# WHAT TO PRODUCE
Retype the following data exactly, but leave its pictures out.

# DATA SECTION
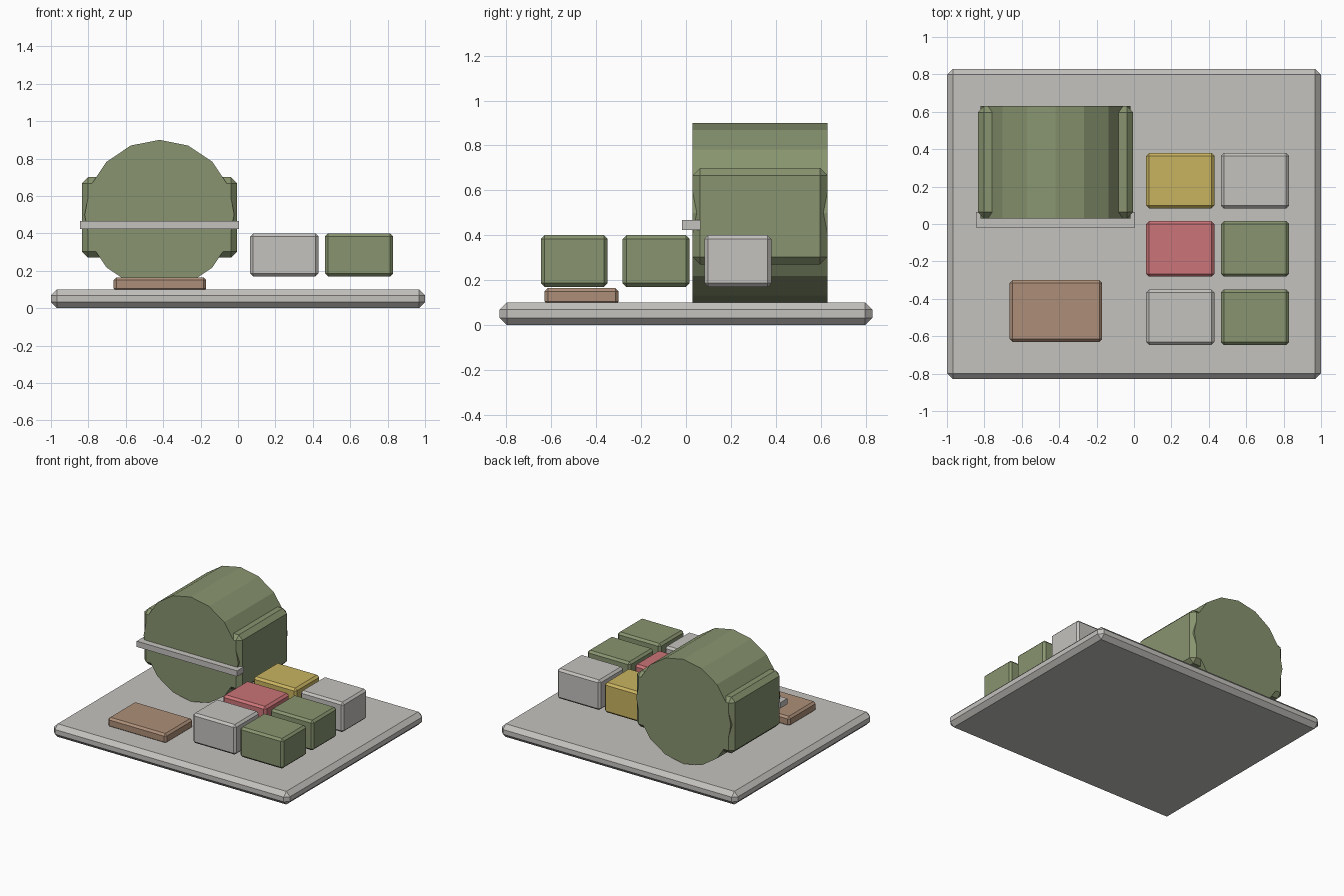
import bpy
import math

cube = bpy.data.objects.get("Cube")
if cube:
    bpy.data.objects.remove(cube, do_unlink=True)


def linear(c):
    c /= 255
    return c / 12.92 if c <= 0.04045 else ((c + 0.055) / 1.055) ** 2.4


def make_material(name, *rgb):
    colour = [linear(c) for c in rgb] + [1.0]
    mat = bpy.data.materials.new(name)
    mat.use_nodes = True
    mat.diffuse_color = colour
    shader = next(n for n in mat.node_tree.nodes if n.type == 'BSDF_PRINCIPLED')
    shader.inputs["Base Color"].default_value = colour
    return mat


grey = make_material("light grey", 196, 194, 190)
green = make_material("olive green", 136, 148, 111)
red = make_material("soft red", 203, 116, 119)
yellow = make_material("mustard yellow", 201, 180, 96)
brown = make_material("tan brown", 173, 143, 120)


def block(name, low, high, mat, bevel=0.0):
    """Box between two corners, with an optional single chamfer."""
    centre = [(a + b) / 2 for a, b in zip(low, high)]
    bpy.ops.mesh.primitive_cube_add(size=1, location=centre)
    obj = bpy.context.object
    obj.name = name
    obj.scale = [b - a for a, b in zip(low, high)]
    bpy.ops.object.transform_apply(location=False, rotation=False, scale=True)
    obj.data.materials.append(mat)
    if bevel:
        mod = obj.modifiers.new("chamfer", 'BEVEL')
        mod.width = bevel
        mod.segments = 1
    return obj


# Base plate and low tray
block("base_plate", (-1, -0.83, 0), (1, 0.83, 0.1), grey, 0.032)
block("front_tray", (-0.665, -0.63, 0.09), (-0.17, -0.30, 0.165), brown, 0.015)

# Drum lying along y, with its housing and front bar
bpy.ops.mesh.primitive_cylinder_add(
    vertices=16, radius=0.4, depth=0.6,
    location=(-0.42, 0.33, 0.5), rotation=(math.pi / 2, 0, 0))
drum = bpy.context.object
drum.name = "drum"
drum.data.materials.append(green)
block("drum_housing", (-0.835, 0.03, 0.27), (-0.005, 0.63, 0.70), green, 0.033)
block("front_bar", (-0.845, -0.018, 0.423), (0.005, 0.065, 0.467), grey)

# Grid of floating keys, front row first
rows = [("front", grey, green), ("middle", red, green), ("back", yellow, grey)]
for r, (row, *mats) in enumerate(rows):
    for c, mat in enumerate(mats):
        x, y = 0.065 + 0.4 * c, -0.647 + 0.365 * r
        side = ("inner", "outer")[c]
        block(f"{row}_{side}_key", (x, y, 0.17), (x + 0.365, y + 0.297, 0.40), mat, 0.016)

# RESPONSE TO THE TASK
import bpy
import math

cube = bpy.data.objects.get("Cube")
if cube:
    bpy.data.objects.remove(cube, do_unlink=True)


def linear(c):
    c /= 255
    return c / 12.92 if c <= 0.04045 else ((c + 0.055) / 1.055) ** 2.4


def make_material(name, *rgb):
    colour = [linear(c) for c in rgb] + [1.0]
    mat = bpy.data.materials.new(name)
    mat.use_nodes = True
    mat.diffuse_color = colour
    shader = next(n for n in mat.node_tree.nodes if n.type == 'BSDF_PRINCIPLED')
    shader.inputs["Base Color"].default_value = colour
    return mat


grey = make_material("light grey", 196, 194, 190)
green = make_material("olive green", 136, 148, 111)
red = make_material("soft red", 203, 116, 119)
yellow = make_material("mustard yellow", 201, 180, 96)
brown = make_material("tan brown", 173, 143, 120)


def block(name, low, high, mat, bevel=0.0):
    """Box between two corners, with an optional single chamfer."""
    centre = [(a + b) / 2 for a, b in zip(low, high)]
    bpy.ops.mesh.primitive_cube_add(size=1, location=centre)
    obj = bpy.context.object
    obj.name = name
    obj.scale = [b - a for a, b in zip(low, high)]
    bpy.ops.object.transform_apply(location=False, rotation=False, scale=True)
    obj.data.materials.append(mat)
    if bevel:
        mod = obj.modifiers.new("chamfer", 'BEVEL')
        mod.width = bevel
        mod.segments = 1
    return obj


# Base plate and low tray
block("base_plate", (-1, -0.83, 0), (1, 0.83, 0.1), grey, 0.032)
block("front_tray", (-0.665, -0.63, 0.09), (-0.17, -0.30, 0.165), brown, 0.015)

# Drum lying along y, with its housing and front bar
bpy.ops.mesh.primitive_cylinder_add(
    vertices=16, radius=0.4, depth=0.6,
    location=(-0.42, 0.33, 0.5), rotation=(math.pi / 2, 0, 0))
drum = bpy.context.object
drum.name = "drum"
drum.data.materials.append(green)
block("drum_housing", (-0.835, 0.03, 0.27), (-0.005, 0.63, 0.70), green, 0.033)
block("front_bar", (-0.845, -0.018, 0.423), (0.005, 0.065, 0.467), grey)

# Grid of floating keys, front row first
rows = [("front", grey, green), ("middle", red, green), ("back", yellow, grey)]
for r, (row, *mats) in enumerate(rows):
    for c, mat in enumerate(mats):
        x, y = 0.065 + 0.4 * c, -0.647 + 0.365 * r
        side = ("inner", "outer")[c]
        block(f"{row}_{side}_key", (x, y, 0.17), (x + 0.365, y + 0.297, 0.40), mat, 0.016)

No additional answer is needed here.